Having tripled its user base since the beginning of last year, South African fintech startup Yoco has raised $16-million in Series B funding.
This brings the total investment into the point-of-sale company to $23-million (R322m).
Yoco provides a credit card reader for transactions but last year added touchscreen tablets to give its customers an online platform to manage and sell their products. Since it raised Series A funding in the first quarter of last year, it now has 27,000 merchants on the platform, and is adding about 1,500 a month.
“This round represents a vote of confidence in technology ventures operating in this market, servicing the untapped potential of small businesses,” CEO Katlego Maphai told me.
“Only 7% of South African small businesses accept card payments, despite South Africa having a card penetration of 75%,” he says.
This round was led by Partech, a venture capital firm based in Silicon Valley, Europe and Africa, with participation from Orange Digital Ventures, Dutch Development Bank FMO, South African-based FutureGrowth and existing Series A investors Quona Capital and Velocity Capital.
The funding, albeit small compared to Silicon Valley or other foreign direct investment, comes at a time when South Africa economy is in a parlous state. Government statistics this week revealed the economy is in a technical recession while a contentious policy from the ruling African National Congress (ANC) to pursue “land expropriation without compensation” has spooked foreign investors.
“The fact that some foreign capital coming into the country is a something very strong,” Maphai says. “There is still something strong in this country have to tap into that more.”
Yoco will use the investment to build up its users and add more features.
“What is becoming very clear for us in the market is that the demand is there. What we focus on is how do we cost effectively get to these business owners? How do we serve them at scale?”
Maphai thinks the presence of Dutch Development Bank FMO is important for startups in Africa. “This is their first direct fintech investment globally. They are invested in many banks across the continent. Even though they are not leading the round, it’s a massive vote of confidence that we are accessing the same finance that banks are,” he told me. “We really want to scale this.”

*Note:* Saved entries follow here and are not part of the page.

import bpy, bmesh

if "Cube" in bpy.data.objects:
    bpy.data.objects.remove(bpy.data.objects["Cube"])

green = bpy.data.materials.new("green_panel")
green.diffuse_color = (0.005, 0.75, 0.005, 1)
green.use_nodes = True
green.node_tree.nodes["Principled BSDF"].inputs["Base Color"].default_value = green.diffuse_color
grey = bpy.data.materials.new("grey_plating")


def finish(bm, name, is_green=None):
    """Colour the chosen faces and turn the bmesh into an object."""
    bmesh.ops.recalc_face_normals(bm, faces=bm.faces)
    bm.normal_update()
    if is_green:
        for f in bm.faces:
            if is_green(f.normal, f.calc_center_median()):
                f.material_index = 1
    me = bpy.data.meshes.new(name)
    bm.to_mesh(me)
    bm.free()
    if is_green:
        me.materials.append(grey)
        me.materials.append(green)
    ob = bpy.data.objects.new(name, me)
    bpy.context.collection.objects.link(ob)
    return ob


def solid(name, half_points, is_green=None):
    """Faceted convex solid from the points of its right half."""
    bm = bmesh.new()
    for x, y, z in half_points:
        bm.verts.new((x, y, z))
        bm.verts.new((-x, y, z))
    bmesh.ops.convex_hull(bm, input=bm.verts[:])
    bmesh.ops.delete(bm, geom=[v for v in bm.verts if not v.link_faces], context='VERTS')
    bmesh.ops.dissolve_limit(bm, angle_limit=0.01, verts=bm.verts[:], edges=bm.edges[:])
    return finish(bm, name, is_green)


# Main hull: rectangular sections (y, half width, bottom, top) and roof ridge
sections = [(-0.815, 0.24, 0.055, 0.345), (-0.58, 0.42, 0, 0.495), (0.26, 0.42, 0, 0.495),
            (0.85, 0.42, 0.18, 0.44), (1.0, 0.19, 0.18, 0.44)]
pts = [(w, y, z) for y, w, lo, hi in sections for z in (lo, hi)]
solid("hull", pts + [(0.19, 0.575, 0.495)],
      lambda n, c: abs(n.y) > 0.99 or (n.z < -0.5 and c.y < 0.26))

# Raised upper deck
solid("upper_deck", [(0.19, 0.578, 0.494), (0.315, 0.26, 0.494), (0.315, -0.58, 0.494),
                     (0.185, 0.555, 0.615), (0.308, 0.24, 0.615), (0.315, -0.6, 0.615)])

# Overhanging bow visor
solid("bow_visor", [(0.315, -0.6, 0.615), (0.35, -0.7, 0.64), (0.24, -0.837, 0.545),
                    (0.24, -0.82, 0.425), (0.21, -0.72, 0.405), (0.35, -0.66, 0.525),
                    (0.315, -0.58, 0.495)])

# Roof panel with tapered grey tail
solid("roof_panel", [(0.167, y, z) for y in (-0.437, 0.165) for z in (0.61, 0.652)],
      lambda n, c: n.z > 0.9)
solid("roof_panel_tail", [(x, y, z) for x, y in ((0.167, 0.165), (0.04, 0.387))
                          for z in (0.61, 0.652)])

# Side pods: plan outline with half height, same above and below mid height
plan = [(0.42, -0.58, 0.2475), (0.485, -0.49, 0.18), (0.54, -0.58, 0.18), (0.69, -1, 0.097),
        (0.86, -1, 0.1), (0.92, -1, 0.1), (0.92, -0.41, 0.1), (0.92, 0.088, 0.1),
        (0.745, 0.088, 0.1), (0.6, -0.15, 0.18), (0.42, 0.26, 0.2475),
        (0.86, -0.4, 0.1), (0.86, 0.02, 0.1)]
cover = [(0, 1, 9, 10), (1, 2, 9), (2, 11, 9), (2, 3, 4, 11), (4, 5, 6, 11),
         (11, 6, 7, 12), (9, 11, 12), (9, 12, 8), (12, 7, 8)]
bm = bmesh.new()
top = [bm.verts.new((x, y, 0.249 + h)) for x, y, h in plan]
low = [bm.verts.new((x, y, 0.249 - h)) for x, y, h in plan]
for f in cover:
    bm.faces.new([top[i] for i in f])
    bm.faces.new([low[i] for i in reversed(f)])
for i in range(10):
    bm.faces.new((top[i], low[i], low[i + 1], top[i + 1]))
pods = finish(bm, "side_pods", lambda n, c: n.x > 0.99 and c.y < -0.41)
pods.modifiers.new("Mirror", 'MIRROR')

Carl Wazen, a co-founder who is the chief business officer, says Yoco has raised “serious capital for the enablement of small businesses on the continent”.
“You struggle to hear good news. But this type of investor and size of the funding is something different. This is not ‘more of the same’. We are a player emerging in a space people previously had questions about.”